Korean shipbuilders have lowered their new order targets for this year compared to 2003, while opting to focus on more profitable vessels. As a result of an unprecedented boom last year most companies have already accepted orders that will keep them busy for the next three years. Given the current trend plus looming shortfalls in orders and profitability, the Korean shipbuilders have decided to concentrate on profitable vessels rather than increasing the number of new orders.
Hyundai Heavy Industries, the world's largest shipbuilder, has set its revenue target from shipbuilding orders for this year at $9.35 billion, down 4.7 percent from last year's $9.81 billion. Its shipbuilding division targets $4.45 billion in new-ship orders, which is a whopping 34.5 percent drop from the $6.8 billion last year that was the largest figure in world shipbuilding history.

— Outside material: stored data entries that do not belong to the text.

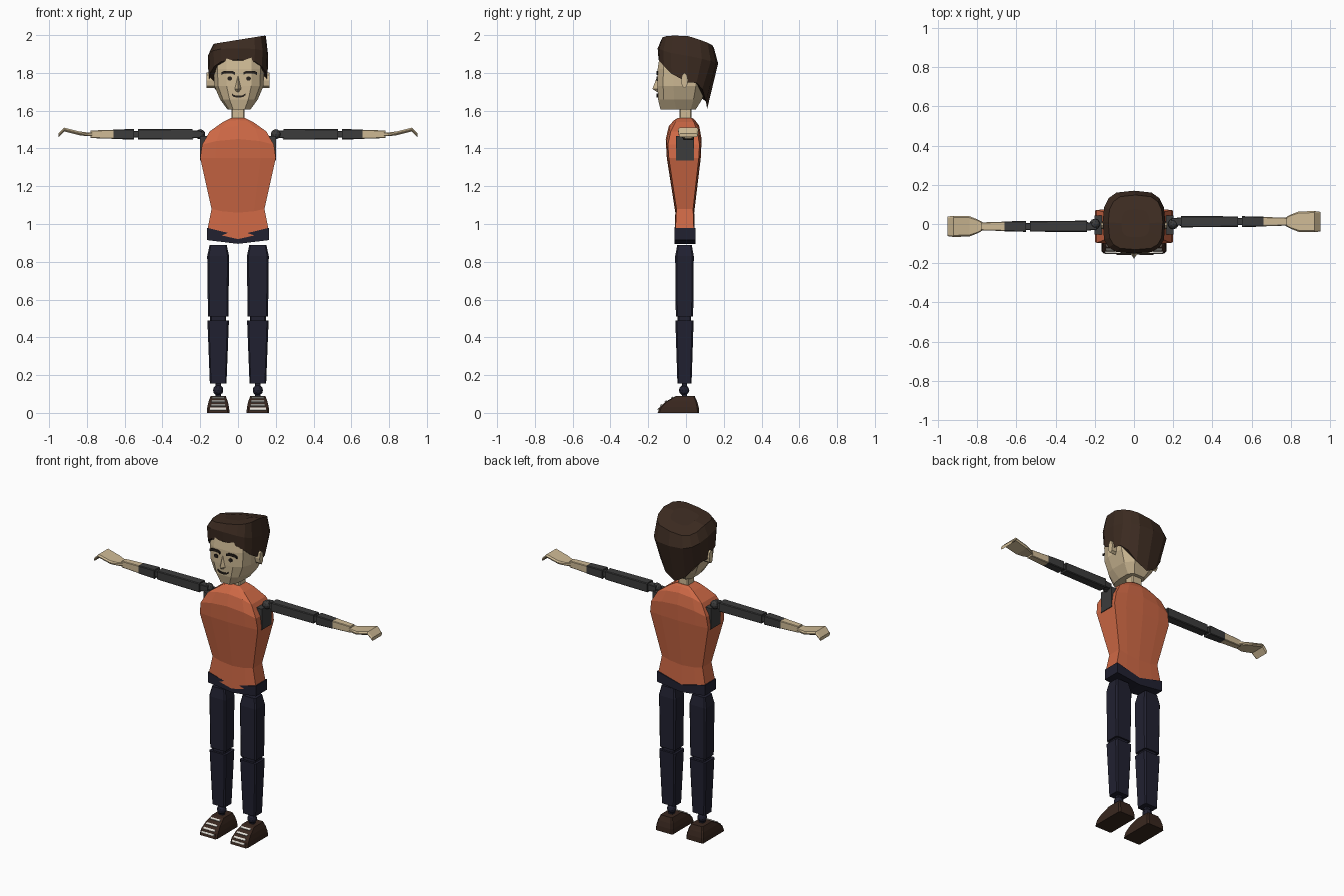
import bpy, bmesh
from math import sin, cos, pi, atan2, copysign
from mathutils import Matrix, Vector

default_cube = bpy.data.objects.get("Cube")
if default_cube:
    bpy.data.objects.remove(default_cube, do_unlink=True)


def material(name, red, green, blue):
    mat = bpy.data.materials.new(name)
    mat.use_nodes = True
    mat.diffuse_color = (red, green, blue, 1)
    shader = mat.node_tree.nodes["Principled BSDF"]
    shader.inputs["Base Color"].default_value = mat.diffuse_color
    return mat


skin = material("skin", .62, .49, .3)
shirt = material("orange_shirt", .62, .14, .06)
sleeve = material("grey_sleeve", .045, .045, .045)
trouser = material("navy_trousers", .015, .015, .03)
brown = material("brown_hair", .045, .024, .015)
leather = material("brown_leather", .04, .02, .013)
white = material("lace_white", .75, .72, .66)
ink = material("face_ink", .02, .015, .012)


def finish(name, mesh_data, mat):
    bmesh.ops.recalc_face_normals(mesh_data, faces=mesh_data.faces)
    mesh = bpy.data.meshes.new(name)
    mesh_data.to_mesh(mesh)
    mesh_data.free()
    mesh.materials.append(mat)
    bpy.context.collection.objects.link(bpy.data.objects.new(name, mesh))


def loft(name, mat, rings):
    """Skin a series of closed rings and cap both ends."""
    bm = bmesh.new()
    rows = [[bm.verts.new(point) for point in ring] for ring in rings]
    for lower, upper in zip(rows, rows[1:]):
        for i in range(len(lower)):
            bm.faces.new((lower[i - 1], lower[i], upper[i], upper[i - 1]))
    bm.faces.new(rows[0])
    bm.faces.new(rows[-1])
    finish(name, bm, mat)


def box(name, mat, centre, size, tilt=0):
    bm = bmesh.new()
    place = Matrix.Translation(centre) @ Matrix.Rotation(tilt, 4, "X")
    bmesh.ops.create_cube(bm, size=1, matrix=place @ Matrix.Diagonal((*size, 1)))
    finish(name, bm, mat)


def ball(name, mat, centre, radius):
    bm = bmesh.new()
    bmesh.ops.create_icosphere(bm, subdivisions=2, radius=radius,
                               matrix=Matrix.Translation(centre))
    finish(name, bm, mat)


def disc(name, mat, centre, radius, squash, depth, axis):
    """Short faceted cylinder, squashed across its width."""
    bm = bmesh.new()
    turn = Vector((0, 0, 1)).rotation_difference(Vector(axis)).to_matrix().to_4x4()
    shape = Matrix.Translation(centre) @ turn @ Matrix.Diagonal((1, squash, 1, 1))
    bmesh.ops.create_cone(bm, cap_ends=True, segments=8, radius1=radius,
                          radius2=radius, depth=depth, matrix=shape)
    finish(name, bm, mat)


def section(width, front, back):
    """Rectangle with cut corners, given its half width."""
    cut = width * .15
    half = [(width - cut, front), (width, front + cut),
            (width, back - cut), (width - cut, back)]
    return half + [(-u, v) for u, v in reversed(half)]


def strip(name, centre, half, thick, curl, y):
    """Thin painted band whose ends curl up or down."""
    steps = [i / 3 for i in range(-3, 4)]
    outline = [(centre[0] + half * t, centre[1] + curl * t ** 4 - thick) for t in steps]
    outline += [(centre[0] + half * t, centre[1] + curl * t ** 4 + thick)
                for t in reversed(steps)]
    loft(name, ink, [[(x, y - lift, z) for x, z in outline] for lift in (0, .008)])


# Shirt: boxy rings with bulging front and back, a drooping hem and domed shoulders
def shirt_ring(height, width, depth, rise):
    ring = []
    for side in (-1, 1):
        for step in (-1, -.6, 0, .6, 1):
            t = -step * side
            round_off = 1 - t * t
            y = side * depth * (.88 + .12 * round_off) - depth * .13
            ring.append((t * width, y, height + rise * round_off))
    return ring


loft("shirt_torso", shirt, [shirt_ring(*row) for row in (
    (.98, .16, .055, -.06), (1.08, .14, .05, -.02), (1.35, .2, .09, 0),
    (1.42, .19, .095, .03), (1.49, .15, .08, .03), (1.54, .08, .055, .01),
    (1.56, .04, .04, 0))])

# Hips: block with bowed upper and lower edges
loft("trouser_hips", trouser, [
    [(t * .165, -.06, .915 - .02 * bow), (t * .165, .05, .915 - .02 * bow),
     (t * .165, .05, .98 - .04 * bow), (t * .165, -.06, .98 - .04 * bow)]
    for t, bow in ((-1, 0), (0, 1), (1, 0))])

# Limb parts: name, material, start, end, half width at start and end
arm_parts = (("upper_arm", sleeve, .24, .53, .029, .027),
             ("arm_socket", sleeve, .19, .25, .018, .022),
             ("elbow", sleeve, .52, .56, .018, .018),
             ("sleeve_cuff", sleeve, .55, .66, .028, .025),
             ("forearm", skin, .66, .78, .024, .02))
leg_parts = (("shin", trouser, .155, .49, .044, .057),
             ("knee", trouser, .48, .53, .042, .042),
             ("thigh", trouser, .51, .83, .054, .058),
             ("thigh_top", trouser, .83, .89, .058, .045),
             ("ankle", trouser, .08, .17, .015, .015))


def shoe_front(height):
    return 12 * height ** 2 - .15


for side, name in ((1, "left_"), (-1, "right_")):
    # Arms
    arm_y = side * .012
    box(name + "armhole", sleeve, (side * .17, -.005, 1.4), (.062, .095, .13))
    ball(name + "shoulder_joint", sleeve, (side * .2, 0, 1.475), .027)
    for part, mat, start, end, first, last in arm_parts:
        loft(name + part, mat, [[(side * x, arm_y + u, 1.475 + v)
                                 for u, v in section(r, -r, r)]
                                for x, r in ((start, first), (end, last))])
    # Hands: flat paddles with folded fingertips
    loft(name + "hand", skin, [[(side * x, arm_y + u, z + v)
                                for u, v in section(width, -.01, .01)]
                               for x, width, z in ((.77, .02, 1.475), (.8, .036, 1.475),
                                                   (.84, .052, 1.48), (.92, .054, 1.5),
                                                   (.95, .05, 1.47))])
    # Legs
    leg_x = side * .105
    for part, mat, start, end, first, last in leg_parts:
        loft(name + part, mat, [[(leg_x + u, v - .008, z)
                                 for u, v in section(r, -r * .85, r * .85)]
                                for z, r in ((start, first), (end, last))])
    ball(name + "ankle_joint", trouser, (leg_x, -.01, .12), .028)

    # Shoes with laces lying along the sloped upper
    loft(name + "shoe", leather, [
        [(leg_x + u, v, h) for u, v in
         section(.06 - 2.5 * h * h, shoe_front(h), .07 - 3 * h * h)]
        for h in (0, .03, .06, .09)])
    for i in range(1, 5):
        h = i * .02
        box(f"{name}lace_{i}", white, (leg_x, shoe_front(h), h),
            (.09 - i * .006, .012, .009), atan2(1, 24 * h))

    # Ears, eyes and brows
    disc(name + "ear", skin, (side * .145, -.008, 1.76), .041, .45, .045, (1, 0, 0))
    face_x = side * .05 + .006
    disc(name + "eye", ink, (face_x, -.152, 1.77), .013, .9, .009, (0, 1, 0))
    strip(name + "brow", (face_x + side * .008, 1.804), .036, .007, -.008, -.149)

# Neck, head and face
loft("neck", skin, [[(u, v, z) for u, v in section(.034, -.035, .03)] for z in (1.54, 1.66)])


def head_ring(height, width, front):
    half = [(width * .5, front), (width * .85, front + .03), (width, front + .085),
            (width, width * .4), (width * .6, width * .85)]
    half += [(-x, y) for x, y in reversed(half)]
    return [(x + .005, y, height) for x, y in half]


loft("head", skin, [head_ring(*row) for row in (
    (1.605, .06, -.135), (1.66, .1, -.148), (1.73, .13, -.151),
    (1.82, .134, -.15), (1.9, .13, -.138))])
loft("nose", skin, [[(-width, -.14, z), (0, tip, z), (width, -.14, z)]
                    for z, width, tip in ((1.7, .016, -.155), (1.715, .024, -.178),
                                          (1.78, .008, -.153))])
strip("mouth", (.003, 1.675), .036, .005, .012, -.147)


# Hair: faceted cap with a low tail at the back and a raised fringe on the left
def hair_point(angle, scale):
    power = .6 if cos(angle) > 0 else .8
    x = .16 * copysign(abs(sin(angle)) ** .6, sin(angle))
    y = .01 - .16 * copysign(abs(cos(angle)) ** power, cos(angle))
    return x * scale, y * scale


def hair_hem(angle):
    x, y = hair_point(angle, .97)
    facing = cos(angle)
    if facing > 0:
        return x, y, 1.75 + .12 * facing
    return x * (1 - .3 * facing ** 4), y * .68, 1.75 - .14 * facing ** 4


def hair_bulge(angle):
    return *hair_point(angle, 1), 1.89 + .04 * cos(angle)


def hair_crown(angle, scale):
    x, y = hair_point(angle, scale)
    return x + .008, y, 1.976 + .16 * x - .3 * max(0, y)


angles = [i * pi / 8 for i in range(16)]
loft("hair", brown, [[hair_hem(a) for a in angles], [hair_bulge(a) for a in angles],
                     [hair_crown(a, .87) for a in angles],
                     [hair_crown(a, .45) for a in angles]])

Samsung Heavy Industries, which replaced Daewoo Shipbuilding & Marine Engineering as the world's No.2 shipbuilder last year with an order volume of more than $6 billion, has scaled down its revenue target for this year to $3.5 billion. Samsung's order target for offshore facilities surged more than 40 percent from $700 million to $1 billion, but its new ship order target of $2.5 billion represents a drop of more than 50 percent. Similarly, Hanjin Heavy Industries has cut its ship orders goal for 2004 to $700 million from last year's $1.5 billion. Daewoo Shipbuilding, however, slightly increased its new orders target from $4.23 billion to $4.28 billion. Daewoo raised its ship orders target 12 percent to $3.58 billion, although its estimate for offshore facilities fell 32 percent to $700 million.